▶ Entries shown
- - - - - - -

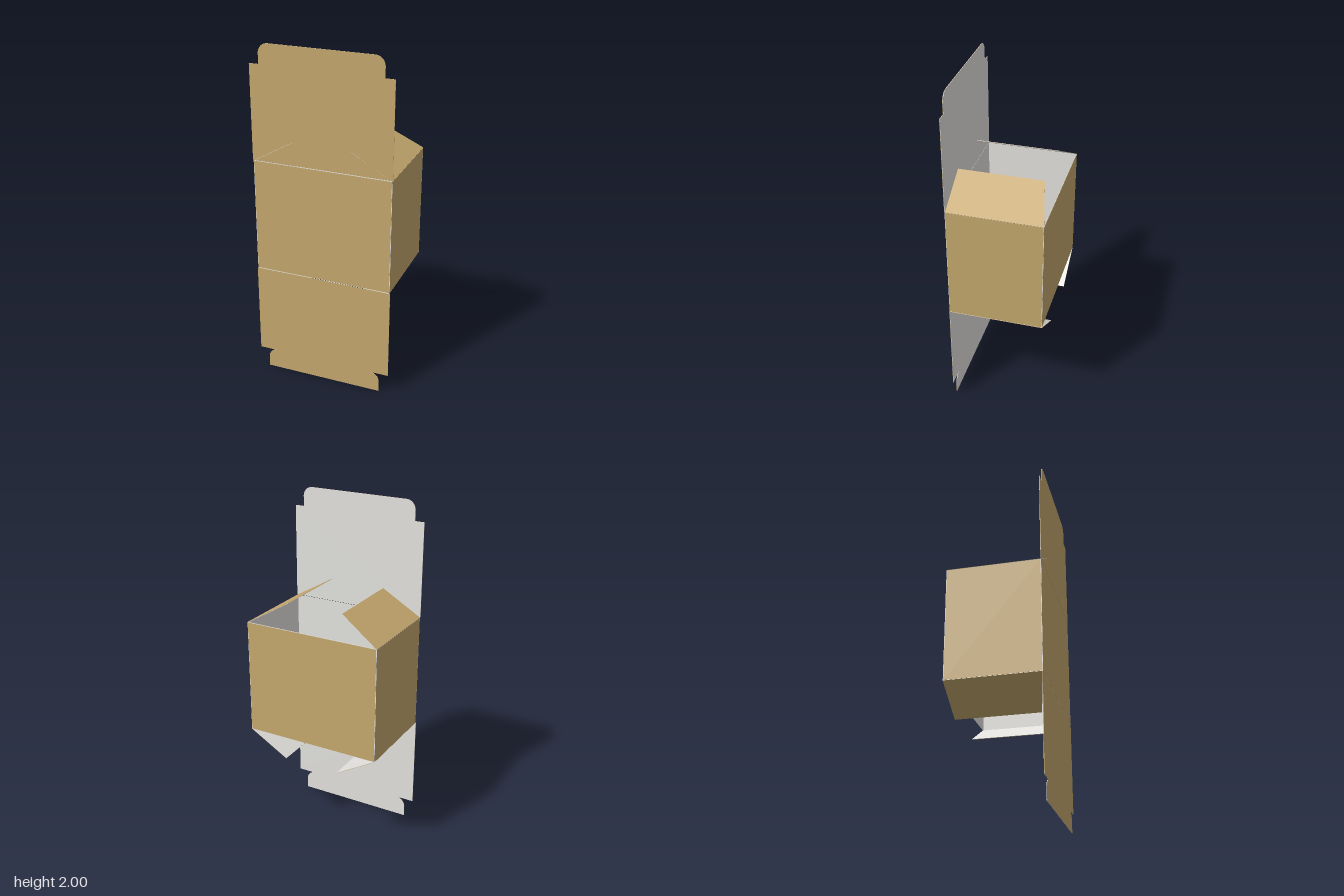
import * as THREE from 'three';

const W = 0.404;            // half width of the carton
const D = 0.27;             // half depth
const Y0 = 0.667, Y1 = 1.338; // bottom and top fold lines
const MID = (Y0 + Y1) / 2, H = (Y1 - Y0) / 2;
const T = 0.0015;           // thickness of each card layer

export function createModel() {
  const kraft = new THREE.MeshStandardMaterial({ color: 0xc4a76d });
  kraft.name = 'kraft card';
  const lining = new THREE.MeshStandardMaterial({ color: 0xe2e1dd });
  lining.name = 'pale lining';

  const model = new THREE.Group();
  model.name = 'openCarton';

  // A card panel: kraft layer outside, pale layer inside, outer face at local z = 0
  function card(name, outer, inner = outer) {
    const group = new THREE.Group();
    group.name = name;
    [[outer, kraft, 'Outside', -T], [inner, lining, 'Inside', -2 * T]].forEach(([shape, mat, suffix, z]) => {
      const geo = new THREE.ExtrudeGeometry(shape, { depth: T, bevelEnabled: false, curveSegments: 10 });
      const mesh = new THREE.Mesh(geo.translate(0, 0, z), mat);
      mesh.name = name + suffix;
      group.add(mesh);
    });
    return group;
  }

  const poly = pts => new THREE.Shape(pts.map(p => new THREE.Vector2(...p)));
  const rect = (w, h) => poly([[-w, -h], [w, -h], [w, h], [-w, h]]);
  // Wall whose kraft layer stops just short of the folds
  const wall = (name, w) => card(name, rect(w - 0.003, H - 0.003), rect(w, H));

  // Front and back walls
  const front = wall('frontWall', W);
  front.position.set(0, MID, D);
  const back = wall('backWall', W);
  back.position.set(0, MID, -D);
  back.rotation.y = Math.PI;
  model.add(front, back);

  // Side walls, each with a tapered dust flap folded inward at top and bottom
  for (const s of [1, -1]) {
    const side = s > 0 ? 'left' : 'right';
    const panel = wall(side + 'Wall', D);
    panel.position.set(s * W, MID, 0);
    panel.rotation.y = s * Math.PI / 2;

    for (const v of [1, -1]) {
      const L = 0.271, slant = 0.056;
      const e = s * v; // end with the slanted edge: back for top flaps, front for bottom
      const flap = card(side + (v > 0 ? 'TopFlap' : 'BottomFlap'),
        poly([[-e * D, 0], [e * D, 0], [e * (D - slant), v * L], [-e * D, v * L]]));
      flap.position.y = v * H;
      flap.rotation.x = -v * Math.PI / 3;
      panel.add(flap);
    }
    model.add(panel);
  }

  // Top lid with a rounded tuck tab
  const LW = 0.407, TW = 0.352, R = 0.056;
  const top = new THREE.Shape();
  top.moveTo(-LW, Y1 + 0.002);
  top.lineTo(LW, Y1 + 0.002);
  top.lineTo(LW, 1.885);
  top.lineTo(TW, 1.885);
  top.absarc(TW - R, 2 - R, R, 0, Math.PI / 2);
  top.absarc(-TW + R, 2 - R, R, Math.PI / 2, Math.PI);
  top.lineTo(-TW, 1.885);
  top.lineTo(-LW, 1.885);

  // Bottom lid, its tab rounded where it meets the lid
  const bottom = new THREE.Shape();
  bottom.moveTo(-LW, Y0 - 0.002);
  bottom.lineTo(-LW, 0.12);
  bottom.lineTo(-TW + R, 0.12);
  bottom.absarc(-TW + R, 0.12 - R, R, Math.PI / 2, Math.PI);
  bottom.lineTo(-TW, 0);
  bottom.lineTo(TW, 0);
  bottom.absarc(TW - R, 0.12 - R, R, 0, Math.PI / 2);
  bottom.lineTo(LW, 0.12);
  bottom.lineTo(LW, Y0 - 0.002);

  const topLid = card('topLid', top);
  const bottomLid = card('bottomLid', bottom);
  topLid.position.z = bottomLid.position.z = D;
  model.add(topLid, bottomLid);

  return model;
}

- - - - - - -

▶ The problem
Retype, without any change, every line from the one with "bottom.moveTo(-LW, Y0 - 0.002);" to the bottom of the listing.

▶ Your response
  bottom.moveTo(-LW, Y0 - 0.002);
  bottom.lineTo(-LW, 0.12);
  bottom.lineTo(-TW + R, 0.12);
  bottom.absarc(-TW + R, 0.12 - R, R, Math.PI / 2, Math.PI);
  bottom.lineTo(-TW, 0);
  bottom.lineTo(TW, 0);
  bottom.absarc(TW - R, 0.12 - R, R, 0, Math.PI / 2);
  bottom.lineTo(LW, 0.12);
  bottom.lineTo(LW, Y0 - 0.002);

  const topLid = card('topLid', top);
  const bottomLid = card('bottomLid', bottom);
  topLid.position.z = bottomLid.position.z = D;
  model.add(topLid, bottomLid);

  return model;
}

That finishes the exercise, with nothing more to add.